WASHINGTON — The U.S. Department of Transportation’s Federal Motor Carrier Safety Administration (FMCSA) Friday ordered a Decatur, Georgia-based trucking company, Keep On Trucking, LLC, USDOT No. 2928121, to immediately cease all interstate and intrastate operations after a federal investigation found the company to pose an imminent hazard to public safety.
Keep On Trucking, which transports general freight, was served the federal order on November 2.
On August 11, a Keep On Trucking truck operated by company co-owner Dwight Anthony Preddie travelling on Interstate 95 in Spotsylvania County, Virginia, failed to reduce speed from an estimated 63-miles-per-hour as it approached and entered a construction work zone. Preddie’s truck collided into the rear of a Jeep Grand Cherokee estimated to be traveling at 5 miles per hour. The Jeep was pushed into the rear of a stopped tractor-trailer, killing the Jeep’s driver and critically injuring a passenger in the SUV.
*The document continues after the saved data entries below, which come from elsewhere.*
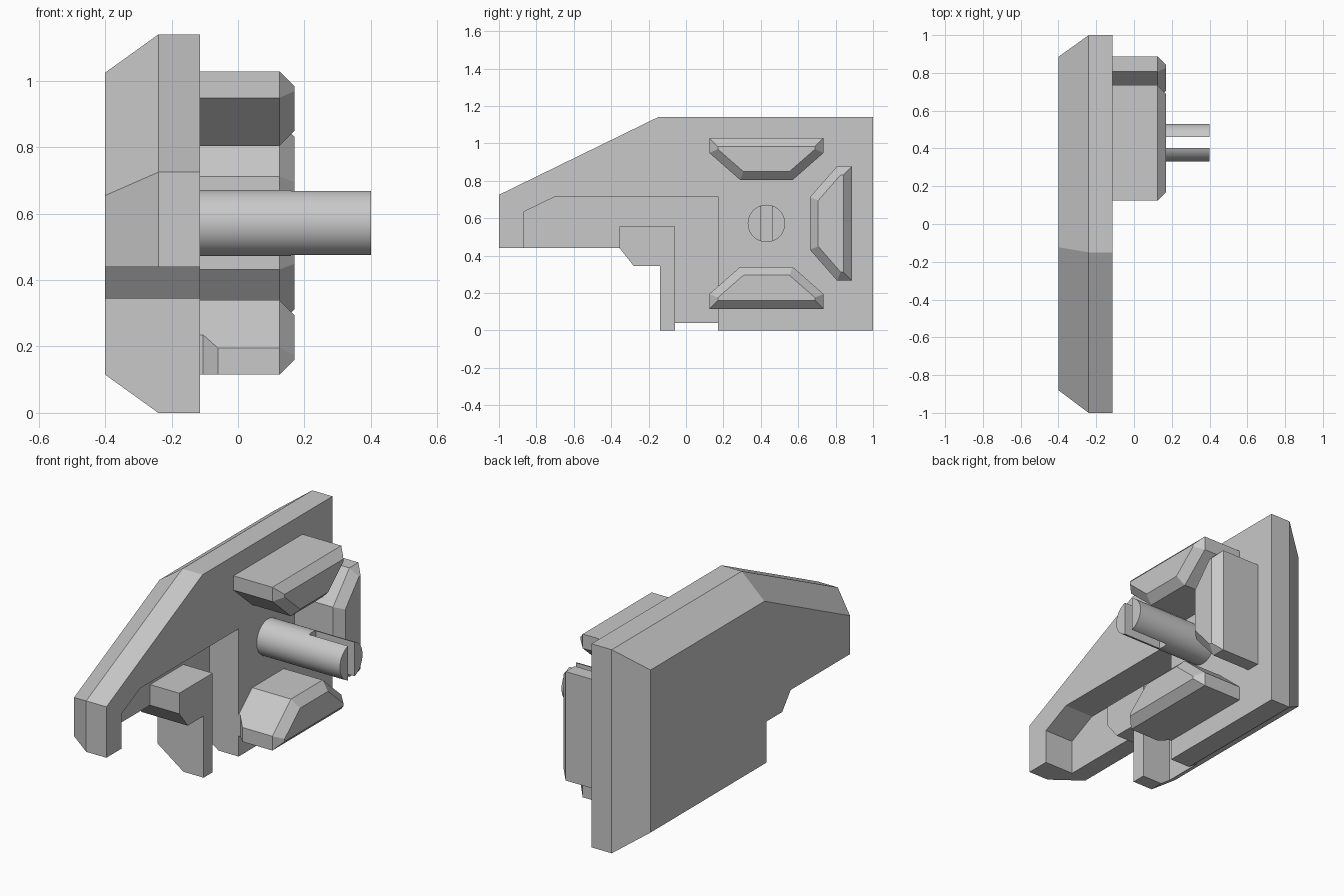
import bpy, bmesh
from math import sin, cos, pi, radians

cube = bpy.data.objects.get("Cube")
if cube:
    bpy.data.objects.remove(cube, do_unlink=True)

grey = bpy.data.materials.new("light_grey")
grey.use_nodes = True
grey.diffuse_color = (0.58, 0.58, 0.58, 1)
grey.node_tree.nodes["Principled BSDF"].inputs["Base Color"].default_value = (0.58, 0.58, 0.58, 1)

PIN_Y, PIN_Z = 0.43, 0.572


def loft(name, rings):
    """Skin a list of (x, [(y, z), ...]) sections and cap both ends."""
    bm = bmesh.new()
    loops = [[bm.verts.new((x, y, z)) for y, z in pts] for x, pts in rings]
    n = len(loops[0])
    for a, b in zip(loops, loops[1:]):
        for i in range(n):
            j = (i + 1) % n
            bm.faces.new((a[i], a[j], b[j], b[i]))
    bm.faces.new(loops[0][::-1])
    bm.faces.new(loops[-1])
    bmesh.ops.recalc_face_normals(bm, faces=bm.faces)
    mesh = bpy.data.meshes.new(name)
    bm.to_mesh(mesh)
    bm.free()
    mesh.materials.append(grey)
    obj = bpy.data.objects.new(name, mesh)
    bpy.context.collection.objects.link(obj)
    return obj


def activate(obj):
    bpy.ops.object.select_all(action="DESELECT")
    obj.select_set(True)
    bpy.context.view_layer.objects.active = obj


def cut(obj, cutter):
    """Subtract the cutter and discard it."""
    cutter.hide_render = True
    mod = obj.modifiers.new("cut", "BOOLEAN")
    mod.operation = "DIFFERENCE"
    mod.solver = "EXACT"
    mod.object = cutter
    activate(obj)
    bpy.ops.object.modifier_apply(modifier=mod.name)
    bpy.data.objects.remove(cutter, do_unlink=True)


# Side plate, chamfered towards its outer face
step = [(-0.355, 0.44), (-0.28, 0.345), (-0.14, 0.345)]
outline = [(1, 0), (1, 1.14), (-0.15, 1.14), (-1, 0.725), (-1, 0.44)] + step + [(-0.14, 0)]
inset = [(0.885, 0.115), (0.885, 1.025), (-0.123, 1.025), (-0.88, 0.655), (-0.88, 0.44)] \
    + step + [(-0.14, 0.115)]
plate = loft("side_plate", [(-0.4, inset), (-0.24, outline), (-0.115, outline)])

# Pocket in the inner face, leaving a hook standing
pocket = [(-0.865, 0.3), (-0.865, 0.635), (-0.7, 0.715), (0.17, 0.715), (0.17, -0.1),
          (-0.06, -0.1), (-0.06, 0.555), (-0.355, 0.555), (-0.355, 0.3)]
cut(plate, loft("pocket_cutter", [(-0.296, pocket), (0, pocket)]))

# Three guide blocks arranged around the pin
block = [(-0.305, 0.457), (0.305, 0.457), (0.305, 0.377), (0.14, 0.232), (-0.14, 0.232), (-0.305, 0.377)]
block_tip = [(-0.26, 0.412), (0.26, 0.412), (0.26, 0.397), (0.123, 0.277), (-0.123, 0.277), (-0.26, 0.397)]
# Section with the corner over the pocket trimmed back
block_trim = block[:1] + [(0.26, 0.457), (0.26, 0.337)] + block[3:]


def turned(points, angle):
    c, s = cos(angle), sin(angle)
    return [(PIN_Y + u * c + v * s, PIN_Z - u * s + v * c) for u, v in points]


for name, degrees in (("upper", 0), ("rear", 90), ("lower", 180)):
    if name == "lower":
        sections = [(-0.12, block_trim), (-0.105, block_trim), (-0.06, block)]
    else:
        sections = [(-0.12, block)]
    sections += [(0.125, block), (0.17, block_tip)]
    loft(name + "_guide_block", [(x, turned(p, radians(degrees))) for x, p in sections])

# Round pin with a slotted end
sides = 48
circle = [(PIN_Y + 0.1 * cos(2 * pi * i / sides), PIN_Z + 0.1 * sin(2 * pi * i / sides))
          for i in range(sides)]
pin = loft("slotted_pin", [(-0.12, circle), (0.4, circle)])
slot = [(0.402, 0.4), (0.46, 0.4), (0.46, 0.75), (0.402, 0.75)]
cut(pin, loft("slot_cutter", [(0.16, slot), (0.5, slot)]))
activate(pin)
bpy.ops.object.shade_smooth_by_angle(angle=radians(30))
Virginia State Police subsequently charged Preddie with reckless driving, driving with a suspended license and operating an uninsured vehicle. The police investigation also found that Preddie, at the time of the crash, to be in violation of federal Hours of Service regulations designed to prevent fatigued driving.
A post-crash investigation conducted by FMCSA safety investigators further found the company to be in violation of multiple federal safety statutes and regulations, including:
In addition, Keep On Trucking was also found to be in violation of the following USDOT/FMCSA commercial regulations:
FMCSA’s investigation found that Keep On Trucking’s failure to ensure its drivers were qualified, its failure to monitor its drivers for compliance with federal safety regulations and its inadequate vehicle maintenance program, “…substantially increases the likelihood of serious injury or death for its drivers and the motoring public if the operations of Keep On Trucking are not discontinued immediately.”
Keep On Trucking may be assessed civil penalties of up to $25,705 for each violation of the out-of-service order. The carrier may also be assessed civil penalties of not less than $10,282 for providing transportation requiring federal operating authority registration and up to $14,502 for operating a commercial vehicle in interstate commerce without necessary USDOT registration. If violations are determined to be willful, criminal penalties may be imposed, including a fine of up to $25,000 and imprisonment for a term not to exceed one year.
FMCSA is also considering civil penalties for the safety violations discovered during the investigation and may refer this matter for criminal prosecution.